[Stored entries]

*** Begin section ***

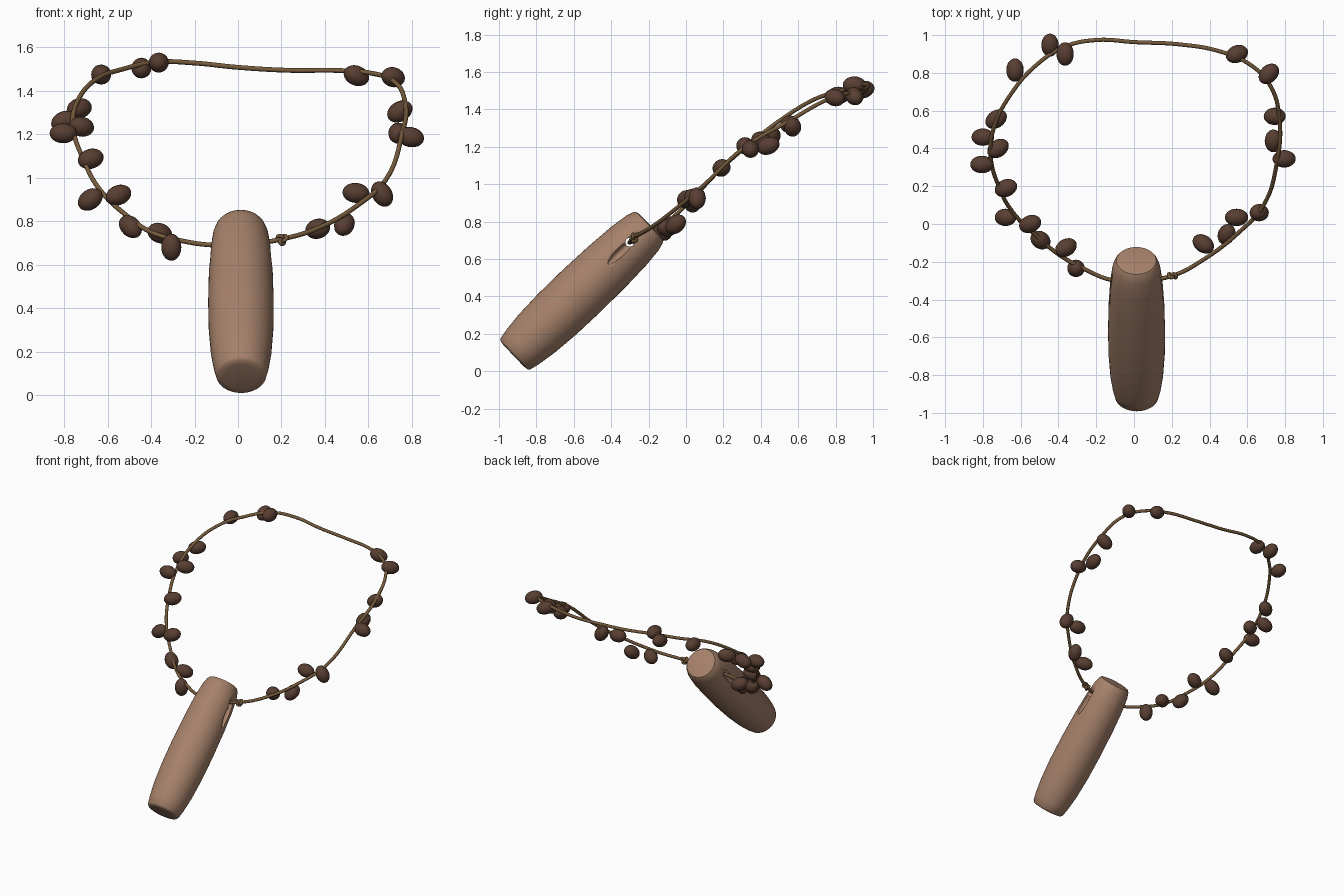
import bpy, bmesh, math
from mathutils import Vector, Matrix

if "Cube" in bpy.data.objects:
    bpy.data.objects.remove(bpy.data.objects["Cube"])


def material(name, rgb):
    m = bpy.data.materials.new(name)
    m.diffuse_color = (*rgb, 1)
    m.use_nodes = True
    m.node_tree.nodes["Principled BSDF"].inputs["Base Color"].default_value = m.diffuse_color
    return m


CLAY = material("warm clay brown", (0.38, 0.22, 0.145))
SEED = material("dark seed brown", (0.098, 0.048, 0.031))
CORD = material("tan cord", (0.18, 0.105, 0.045))


def add_object(name, bm, mat, smooth=40):
    bmesh.ops.recalc_face_normals(bm, faces=bm.faces)
    me = bpy.data.meshes.new(name)
    bm.to_mesh(me)
    bm.free()
    ob = bpy.data.objects.new(name, me)
    bpy.context.collection.objects.link(ob)
    if mat:
        me.materials.append(mat)
    bpy.ops.object.select_all(action='DESELECT')
    ob.select_set(True)
    bpy.context.view_layer.objects.active = ob
    bpy.ops.object.shade_smooth_by_angle(angle=math.radians(smooth))
    return ob


def tube(name, points, radius, cyclic=True):
    cu = bpy.data.curves.new(name, 'CURVE')
    cu.dimensions = '3D'
    cu.bevel_depth = radius
    cu.bevel_resolution = 3
    cu.resolution_u = 6
    sp = cu.splines.new('BEZIER')
    sp.bezier_points.add(len(points) - 1)
    for bp, p in zip(sp.bezier_points, points):
        bp.co = p
        bp.handle_left_type = bp.handle_right_type = 'AUTO'
    sp.use_cyclic_u = cyclic
    cu.materials.append(CORD)
    ob = bpy.data.objects.new(name, cu)
    bpy.context.collection.objects.link(ob)
    return ob


# pendant bar: lathed rounded rod leaning back
bottom, top = Vector((0.015, -0.922, 0.083)), Vector((0.012, -0.19, 0.78))
axis = (top - bottom).normalized()
rot = axis.to_track_quat('Z', 'Y').to_matrix().to_4x4()
profile = [(0, 0), (0.08, 0), (0.105, 0.004), (0.115, 0.014), (0.127, 0.07), (0.14, 0.17),
           (0.149, 0.32), (0.151, 0.5), (0.147, 0.7), (0.139, 0.85), (0.127, 0.95),
           (0.115, 0.99), (0.105, 1.005), (0.08, 1.01), (0, 1.01)]
bm = bmesh.new()
vs = [bm.verts.new((r, 0, t)) for r, t in profile]
es = [bm.edges.new(pair) for pair in zip(vs, vs[1:])]
bmesh.ops.spin(bm, geom=vs + es, axis=(0, 0, 1), cent=(0, 0, 0), angle=math.tau, steps=48)
bmesh.ops.remove_doubles(bm, verts=bm.verts, dist=1e-4)
bm.transform(Matrix.Translation(bottom) @ rot)
bar = add_object("pendant_bar", bm, CLAY)

# cord hole and the worn groove below it on each side
cutters = []
bm = bmesh.new()
bmesh.ops.create_cone(bm, cap_ends=True, segments=20, radius1=0.024, radius2=0.024, depth=0.6,
                      matrix=Matrix.Translation((0.01, -0.3, 0.69)) @ Matrix.Rotation(math.pi / 2, 4, 'Y'))
cutters.append(add_object("hole_cutter", bm, None))
for side in (-1, 1):
    bm = bmesh.new()
    place = Matrix.Translation((0.013 + side * 0.15, -0.345, 0.642)) @ rot
    bmesh.ops.create_uvsphere(bm, u_segments=16, v_segments=12, radius=1,
                              matrix=place @ Matrix.Diagonal((0.04, 0.025, 0.10, 1)))
    cutters.append(add_object("groove_cutter", bm, None))
bpy.context.view_layer.objects.active = bar
for c in cutters:
    c.hide_render = True
    mod = bar.modifiers.new("cut", 'BOOLEAN')
    mod.operation = 'DIFFERENCE'
    mod.solver = 'EXACT'
    mod.object = c
    bpy.ops.object.modifier_apply(modifier=mod.name)
for c in cutters:
    bpy.data.objects.remove(c)

# cord loop, threaded through the bar
cord_path = [
    (0.01, -0.3, 0.69), (-0.12, -0.296, 0.69), (-0.26, -0.24, 0.71), (-0.40, -0.16, 0.75),
    (-0.53, -0.05, 0.84), (-0.64, 0.06, 0.95), (-0.71, 0.185, 1.08), (-0.76, 0.37, 1.24),
    (-0.735, 0.53, 1.36), (-0.65, 0.69, 1.455), (-0.53, 0.83, 1.50), (-0.37, 0.937, 1.533),
    (-0.2, 0.974, 1.528), (0, 0.963, 1.508), (0.25, 0.95, 1.494), (0.45, 0.915, 1.494),
    (0.61, 0.847, 1.482), (0.717, 0.74, 1.445), (0.77, 0.555, 1.34), (0.755, 0.317, 1.2),
    (0.68, 0.09, 0.99), (0.56, -0.04, 0.88), (0.373, -0.185, 0.77), (0.2, -0.275, 0.717)]
tube("cord", cord_path, 0.011)

# knot beside the bar: small trefoil
knot = []
for i in range(18):
    a = math.tau * i / 18
    knot.append(Vector((0.203, -0.274, 0.717)) + 0.0075 * Vector((
        math.sin(a) + 2 * math.sin(2 * a), -math.sin(3 * a) * 1.4, math.cos(a) - 2 * math.cos(2 * a))))
tube("cord_knot", knot, 0.009)

# seed beads: position, then direction of the long axis
beads = [
    (-0.365, 0.90, 1.53, 0, 1, 0), (-0.445, 0.947, 1.505, 0, 1, 0.3), (-0.63, 0.815, 1.475, 0, 1, 0),
    (-0.73, 0.555, 1.32, 1, 0.7, 0.2), (-0.80, 0.46, 1.26, 1, 0, 0.4), (-0.72, 0.40, 1.235, 1, 0.7, -0.2),
    (-0.805, 0.315, 1.205, 1, 0, 0), (-0.678, 0.19, 1.087, 1, 0.4, 0.3), (-0.68, 0.035, 0.90, 1, 0, 0.7),
    (-0.55, 0, 0.92, 1, 0.4, 0.4), (-0.495, -0.085, 0.775, 1, -0.7, -1), (-0.36, -0.125, 0.745, 1, 0.6, -0.4),
    (-0.307, -0.235, 0.68, 0, 0, 1), (0.545, 0.90, 1.47, 1, 0.4, -0.4), (0.714, 0.795, 1.463, 0.7, 0.7, -0.2),
    (0.745, 0.57, 1.305, 1, 0, 0.6), (0.738, 0.44, 1.205, 0, 1, 0.4), (0.795, 0.345, 1.187, 1, 0, -0.2),
    (0.663, 0.06, 0.925, 0.6, 0, -1), (0.543, 0.035, 0.93, 1, 0, -0.1), (0.49, -0.055, 0.785, 0.3, 0.7, 0.6),
    (0.367, -0.105, 0.765, 1, -0.7, 0.3)]
for i, b in enumerate(beads):
    bm = bmesh.new()
    turn = Vector(b[3:]).to_track_quat('Z', 'Y').to_matrix().to_4x4()
    bmesh.ops.create_uvsphere(bm, u_segments=20, v_segments=14, radius=1,
                              matrix=Matrix.Translation(b[:3]) @ turn @ Matrix.Diagonal((0.046, 0.046, 0.062, 1)))
    add_object(f"seed_bead_{i + 1}", bm, SEED)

*** End section ***

» Task description: Using the records, find the number of lines in which the string "bmesh" occurs. Reply with that number alone.

» Output for this task: 11